| THE PROBLEM |
Find the line containing "box(door, 'leftJamb', -0.345, -0.325, 0.12, 0.71, 0.69, 0.79);" in the records below. Copy exactly that line and each one after it, ending at the line containing "seat, narrower underneath", and nothing more.

(Stored data)

════════════════════

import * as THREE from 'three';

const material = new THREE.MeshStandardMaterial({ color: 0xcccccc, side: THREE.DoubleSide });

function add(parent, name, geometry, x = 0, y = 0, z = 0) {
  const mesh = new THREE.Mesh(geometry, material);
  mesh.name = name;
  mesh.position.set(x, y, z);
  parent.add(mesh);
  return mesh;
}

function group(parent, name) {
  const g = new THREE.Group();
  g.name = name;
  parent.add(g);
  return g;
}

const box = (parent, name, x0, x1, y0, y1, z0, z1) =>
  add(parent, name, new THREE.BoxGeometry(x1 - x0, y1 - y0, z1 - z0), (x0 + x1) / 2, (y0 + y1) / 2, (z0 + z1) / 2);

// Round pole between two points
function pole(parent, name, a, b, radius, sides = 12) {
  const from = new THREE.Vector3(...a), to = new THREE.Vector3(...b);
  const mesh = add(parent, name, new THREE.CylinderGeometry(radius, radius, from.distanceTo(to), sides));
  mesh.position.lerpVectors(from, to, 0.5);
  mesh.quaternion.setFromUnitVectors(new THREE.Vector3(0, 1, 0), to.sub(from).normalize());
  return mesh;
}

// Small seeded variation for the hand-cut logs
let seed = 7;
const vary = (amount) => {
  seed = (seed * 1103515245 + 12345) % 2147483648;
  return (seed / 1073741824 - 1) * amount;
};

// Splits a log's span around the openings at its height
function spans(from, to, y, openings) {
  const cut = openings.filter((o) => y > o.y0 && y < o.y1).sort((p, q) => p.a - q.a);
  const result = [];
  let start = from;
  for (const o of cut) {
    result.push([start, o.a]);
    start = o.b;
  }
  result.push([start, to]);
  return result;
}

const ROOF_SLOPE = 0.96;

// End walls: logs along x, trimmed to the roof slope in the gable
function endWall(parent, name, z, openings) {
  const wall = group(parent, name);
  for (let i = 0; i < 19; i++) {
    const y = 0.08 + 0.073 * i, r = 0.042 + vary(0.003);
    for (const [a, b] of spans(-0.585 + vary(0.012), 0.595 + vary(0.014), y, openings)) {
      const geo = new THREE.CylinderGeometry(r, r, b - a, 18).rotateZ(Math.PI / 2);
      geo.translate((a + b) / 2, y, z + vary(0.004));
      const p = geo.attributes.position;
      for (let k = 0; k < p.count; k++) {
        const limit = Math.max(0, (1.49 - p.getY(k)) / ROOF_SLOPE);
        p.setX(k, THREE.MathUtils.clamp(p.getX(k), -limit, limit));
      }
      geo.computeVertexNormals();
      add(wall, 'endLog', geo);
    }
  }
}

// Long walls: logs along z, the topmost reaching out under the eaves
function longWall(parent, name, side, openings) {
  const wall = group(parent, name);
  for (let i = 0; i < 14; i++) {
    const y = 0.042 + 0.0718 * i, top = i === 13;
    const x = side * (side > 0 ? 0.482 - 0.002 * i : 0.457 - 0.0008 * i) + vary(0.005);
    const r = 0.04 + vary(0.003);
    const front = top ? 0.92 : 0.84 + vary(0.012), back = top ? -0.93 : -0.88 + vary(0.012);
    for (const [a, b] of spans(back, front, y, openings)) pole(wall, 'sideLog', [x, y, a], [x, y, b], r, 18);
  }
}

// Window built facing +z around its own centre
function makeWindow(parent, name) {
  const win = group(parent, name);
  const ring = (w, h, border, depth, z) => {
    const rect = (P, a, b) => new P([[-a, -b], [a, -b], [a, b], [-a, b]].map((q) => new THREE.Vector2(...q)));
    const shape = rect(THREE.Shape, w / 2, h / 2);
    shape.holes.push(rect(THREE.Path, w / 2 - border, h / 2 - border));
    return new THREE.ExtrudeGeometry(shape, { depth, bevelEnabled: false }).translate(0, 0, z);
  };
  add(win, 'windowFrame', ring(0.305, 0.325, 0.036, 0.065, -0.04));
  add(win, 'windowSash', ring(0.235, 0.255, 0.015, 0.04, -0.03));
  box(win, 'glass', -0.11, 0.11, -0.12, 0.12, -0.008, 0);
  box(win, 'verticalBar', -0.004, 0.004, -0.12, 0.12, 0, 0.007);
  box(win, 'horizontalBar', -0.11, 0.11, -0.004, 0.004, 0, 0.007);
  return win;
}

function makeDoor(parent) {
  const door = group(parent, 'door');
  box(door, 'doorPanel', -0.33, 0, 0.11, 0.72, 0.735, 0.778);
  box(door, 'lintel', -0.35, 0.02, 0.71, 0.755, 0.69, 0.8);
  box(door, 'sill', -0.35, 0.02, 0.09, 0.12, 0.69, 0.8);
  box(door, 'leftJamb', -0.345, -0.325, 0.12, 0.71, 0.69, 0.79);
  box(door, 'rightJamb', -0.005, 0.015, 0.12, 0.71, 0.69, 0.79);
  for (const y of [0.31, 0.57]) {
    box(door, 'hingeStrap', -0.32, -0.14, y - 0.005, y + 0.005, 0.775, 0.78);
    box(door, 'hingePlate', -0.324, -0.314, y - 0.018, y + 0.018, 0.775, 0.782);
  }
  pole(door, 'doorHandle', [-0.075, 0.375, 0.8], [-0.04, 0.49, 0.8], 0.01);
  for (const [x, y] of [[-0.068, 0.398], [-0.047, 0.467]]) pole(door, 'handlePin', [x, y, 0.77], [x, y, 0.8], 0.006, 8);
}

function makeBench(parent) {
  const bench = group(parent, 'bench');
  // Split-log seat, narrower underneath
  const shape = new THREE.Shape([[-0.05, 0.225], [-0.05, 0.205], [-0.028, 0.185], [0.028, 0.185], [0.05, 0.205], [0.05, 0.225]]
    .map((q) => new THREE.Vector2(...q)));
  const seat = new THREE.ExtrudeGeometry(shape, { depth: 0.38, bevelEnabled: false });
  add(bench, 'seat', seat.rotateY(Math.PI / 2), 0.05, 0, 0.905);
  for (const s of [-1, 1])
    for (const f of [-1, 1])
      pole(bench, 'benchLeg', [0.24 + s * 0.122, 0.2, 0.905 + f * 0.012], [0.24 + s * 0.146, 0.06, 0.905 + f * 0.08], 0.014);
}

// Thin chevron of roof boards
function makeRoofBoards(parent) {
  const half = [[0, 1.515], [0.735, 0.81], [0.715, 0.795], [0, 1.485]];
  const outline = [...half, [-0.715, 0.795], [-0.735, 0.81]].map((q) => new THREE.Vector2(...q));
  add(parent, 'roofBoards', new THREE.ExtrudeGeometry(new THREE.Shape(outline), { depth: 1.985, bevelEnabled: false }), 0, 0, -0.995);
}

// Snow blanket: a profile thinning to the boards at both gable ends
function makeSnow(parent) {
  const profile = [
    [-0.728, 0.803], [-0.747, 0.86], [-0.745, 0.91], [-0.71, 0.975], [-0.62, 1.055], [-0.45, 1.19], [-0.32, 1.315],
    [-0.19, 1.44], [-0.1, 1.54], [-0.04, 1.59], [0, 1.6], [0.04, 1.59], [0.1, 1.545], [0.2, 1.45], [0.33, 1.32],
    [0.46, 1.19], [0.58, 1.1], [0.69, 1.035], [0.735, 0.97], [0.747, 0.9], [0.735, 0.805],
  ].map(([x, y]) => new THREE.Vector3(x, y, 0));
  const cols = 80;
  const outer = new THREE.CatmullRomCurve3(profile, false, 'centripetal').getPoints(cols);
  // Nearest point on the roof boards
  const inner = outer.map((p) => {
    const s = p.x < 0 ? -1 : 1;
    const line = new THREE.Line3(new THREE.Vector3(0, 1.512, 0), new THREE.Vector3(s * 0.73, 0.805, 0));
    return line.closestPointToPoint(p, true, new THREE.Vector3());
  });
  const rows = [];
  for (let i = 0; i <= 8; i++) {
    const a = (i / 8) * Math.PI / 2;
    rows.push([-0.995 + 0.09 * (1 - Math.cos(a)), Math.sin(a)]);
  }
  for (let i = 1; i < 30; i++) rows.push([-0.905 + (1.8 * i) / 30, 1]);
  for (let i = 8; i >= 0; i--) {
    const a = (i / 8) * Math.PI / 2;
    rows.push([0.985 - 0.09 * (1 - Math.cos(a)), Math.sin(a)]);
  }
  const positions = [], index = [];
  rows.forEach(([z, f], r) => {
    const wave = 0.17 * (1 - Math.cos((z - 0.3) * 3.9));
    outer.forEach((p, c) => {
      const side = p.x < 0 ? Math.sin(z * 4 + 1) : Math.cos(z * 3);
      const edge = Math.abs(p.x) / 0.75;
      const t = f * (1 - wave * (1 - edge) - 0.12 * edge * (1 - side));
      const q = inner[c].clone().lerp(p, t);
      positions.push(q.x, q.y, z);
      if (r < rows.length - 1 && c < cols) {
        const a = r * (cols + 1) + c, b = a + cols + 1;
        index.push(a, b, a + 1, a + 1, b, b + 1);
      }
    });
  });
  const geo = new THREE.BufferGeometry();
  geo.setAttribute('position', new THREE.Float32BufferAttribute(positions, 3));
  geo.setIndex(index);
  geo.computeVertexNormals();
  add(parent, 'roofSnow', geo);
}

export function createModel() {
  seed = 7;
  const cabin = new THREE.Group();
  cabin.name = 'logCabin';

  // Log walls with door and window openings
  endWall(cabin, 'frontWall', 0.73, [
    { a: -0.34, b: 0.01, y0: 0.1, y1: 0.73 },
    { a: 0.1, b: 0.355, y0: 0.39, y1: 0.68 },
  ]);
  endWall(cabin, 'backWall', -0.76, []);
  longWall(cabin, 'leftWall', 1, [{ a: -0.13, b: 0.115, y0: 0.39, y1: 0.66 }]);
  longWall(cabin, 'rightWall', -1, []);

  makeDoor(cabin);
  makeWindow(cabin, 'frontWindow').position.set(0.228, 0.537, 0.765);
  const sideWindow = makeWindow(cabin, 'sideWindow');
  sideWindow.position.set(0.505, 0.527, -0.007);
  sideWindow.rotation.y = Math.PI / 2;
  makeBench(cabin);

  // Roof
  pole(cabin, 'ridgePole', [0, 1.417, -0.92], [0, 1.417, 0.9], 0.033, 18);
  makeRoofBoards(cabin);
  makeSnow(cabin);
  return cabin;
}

════════════════════

| RESPONSE |
  box(door, 'leftJamb', -0.345, -0.325, 0.12, 0.71, 0.69, 0.79);
  box(door, 'rightJamb', -0.005, 0.015, 0.12, 0.71, 0.69, 0.79);
  for (const y of [0.31, 0.57]) {
    box(door, 'hingeStrap', -0.32, -0.14, y - 0.005, y + 0.005, 0.775, 0.78);
    box(door, 'hingePlate', -0.324, -0.314, y - 0.018, y + 0.018, 0.775, 0.782);
  }
  pole(door, 'doorHandle', [-0.075, 0.375, 0.8], [-0.04, 0.49, 0.8], 0.01);
  for (const [x, y] of [[-0.068, 0.398], [-0.047, 0.467]]) pole(door, 'handlePin', [x, y, 0.77], [x, y, 0.8], 0.006, 8);
}

function makeBench(parent) {
  const bench = group(parent, 'bench');
  // Split-log seat, narrower underneath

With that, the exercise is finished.